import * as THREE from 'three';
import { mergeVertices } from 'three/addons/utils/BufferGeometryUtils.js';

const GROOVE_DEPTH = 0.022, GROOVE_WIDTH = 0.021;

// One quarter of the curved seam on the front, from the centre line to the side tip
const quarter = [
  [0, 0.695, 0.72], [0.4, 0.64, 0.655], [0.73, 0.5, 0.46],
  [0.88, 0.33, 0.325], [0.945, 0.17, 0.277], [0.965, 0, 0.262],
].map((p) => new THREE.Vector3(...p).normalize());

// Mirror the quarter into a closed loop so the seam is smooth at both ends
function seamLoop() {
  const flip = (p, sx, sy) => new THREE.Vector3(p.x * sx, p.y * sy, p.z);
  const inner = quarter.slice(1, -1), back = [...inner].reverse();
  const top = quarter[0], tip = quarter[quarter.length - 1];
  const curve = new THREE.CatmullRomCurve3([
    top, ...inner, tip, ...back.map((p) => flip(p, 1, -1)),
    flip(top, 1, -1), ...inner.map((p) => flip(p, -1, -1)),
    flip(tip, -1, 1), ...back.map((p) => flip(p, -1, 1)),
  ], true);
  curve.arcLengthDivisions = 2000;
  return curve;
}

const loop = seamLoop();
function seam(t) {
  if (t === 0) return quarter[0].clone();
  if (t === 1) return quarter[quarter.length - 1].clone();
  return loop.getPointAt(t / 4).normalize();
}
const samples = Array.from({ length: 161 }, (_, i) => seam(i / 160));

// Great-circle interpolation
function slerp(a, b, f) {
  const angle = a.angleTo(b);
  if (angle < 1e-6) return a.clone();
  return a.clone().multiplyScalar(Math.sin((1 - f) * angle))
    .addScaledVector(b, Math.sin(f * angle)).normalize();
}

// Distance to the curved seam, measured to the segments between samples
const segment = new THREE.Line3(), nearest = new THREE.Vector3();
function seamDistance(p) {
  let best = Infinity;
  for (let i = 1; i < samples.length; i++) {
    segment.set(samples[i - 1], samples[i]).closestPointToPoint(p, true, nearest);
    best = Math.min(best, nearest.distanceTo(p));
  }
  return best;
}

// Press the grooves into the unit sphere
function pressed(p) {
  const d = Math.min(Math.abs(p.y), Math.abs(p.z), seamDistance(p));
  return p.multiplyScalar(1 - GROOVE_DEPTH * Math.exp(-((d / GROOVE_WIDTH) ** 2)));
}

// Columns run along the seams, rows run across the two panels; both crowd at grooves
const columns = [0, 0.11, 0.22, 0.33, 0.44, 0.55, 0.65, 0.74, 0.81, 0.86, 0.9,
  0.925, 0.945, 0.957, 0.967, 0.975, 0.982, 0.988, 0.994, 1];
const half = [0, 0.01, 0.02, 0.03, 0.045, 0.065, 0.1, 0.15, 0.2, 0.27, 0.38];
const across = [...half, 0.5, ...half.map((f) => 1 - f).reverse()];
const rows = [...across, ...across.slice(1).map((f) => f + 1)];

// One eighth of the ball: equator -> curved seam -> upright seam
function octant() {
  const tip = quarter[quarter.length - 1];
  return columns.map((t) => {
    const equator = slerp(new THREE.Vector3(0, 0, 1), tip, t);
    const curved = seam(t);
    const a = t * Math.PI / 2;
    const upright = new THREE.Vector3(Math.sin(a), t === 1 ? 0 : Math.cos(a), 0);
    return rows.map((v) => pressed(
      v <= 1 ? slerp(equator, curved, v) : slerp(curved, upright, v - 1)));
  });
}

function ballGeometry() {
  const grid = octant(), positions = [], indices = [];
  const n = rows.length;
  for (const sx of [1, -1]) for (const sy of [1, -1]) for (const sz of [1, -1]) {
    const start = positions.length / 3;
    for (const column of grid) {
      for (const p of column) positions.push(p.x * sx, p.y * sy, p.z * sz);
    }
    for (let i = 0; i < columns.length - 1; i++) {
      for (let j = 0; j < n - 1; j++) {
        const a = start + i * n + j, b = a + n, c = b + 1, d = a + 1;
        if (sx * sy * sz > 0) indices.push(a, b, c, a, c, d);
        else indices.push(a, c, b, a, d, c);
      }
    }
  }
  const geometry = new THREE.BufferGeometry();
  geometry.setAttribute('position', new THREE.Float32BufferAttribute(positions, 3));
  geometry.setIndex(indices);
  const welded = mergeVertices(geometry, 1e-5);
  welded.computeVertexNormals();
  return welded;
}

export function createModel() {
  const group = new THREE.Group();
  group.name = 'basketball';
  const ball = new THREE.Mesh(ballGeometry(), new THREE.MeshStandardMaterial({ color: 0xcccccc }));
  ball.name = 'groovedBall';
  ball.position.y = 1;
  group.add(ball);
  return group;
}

▬▬▬▬▬▬▬▬▬▬

Assigned task
Take each line above that contains "Math" and copy it out.

Response box
  return a.clone().multiplyScalar(Math.sin((1 - f) * angle))
    .addScaledVector(b, Math.sin(f * angle)).normalize();
    best = Math.min(best, nearest.distanceTo(p));
  const d = Math.min(Math.abs(p.y), Math.abs(p.z), seamDistance(p));
  return p.multiplyScalar(1 - GROOVE_DEPTH * Math.exp(-((d / GROOVE_WIDTH) ** 2)));
    const a = t * Math.PI / 2;
    const upright = new THREE.Vector3(Math.sin(a), t === 1 ? 0 : Math.cos(a), 0);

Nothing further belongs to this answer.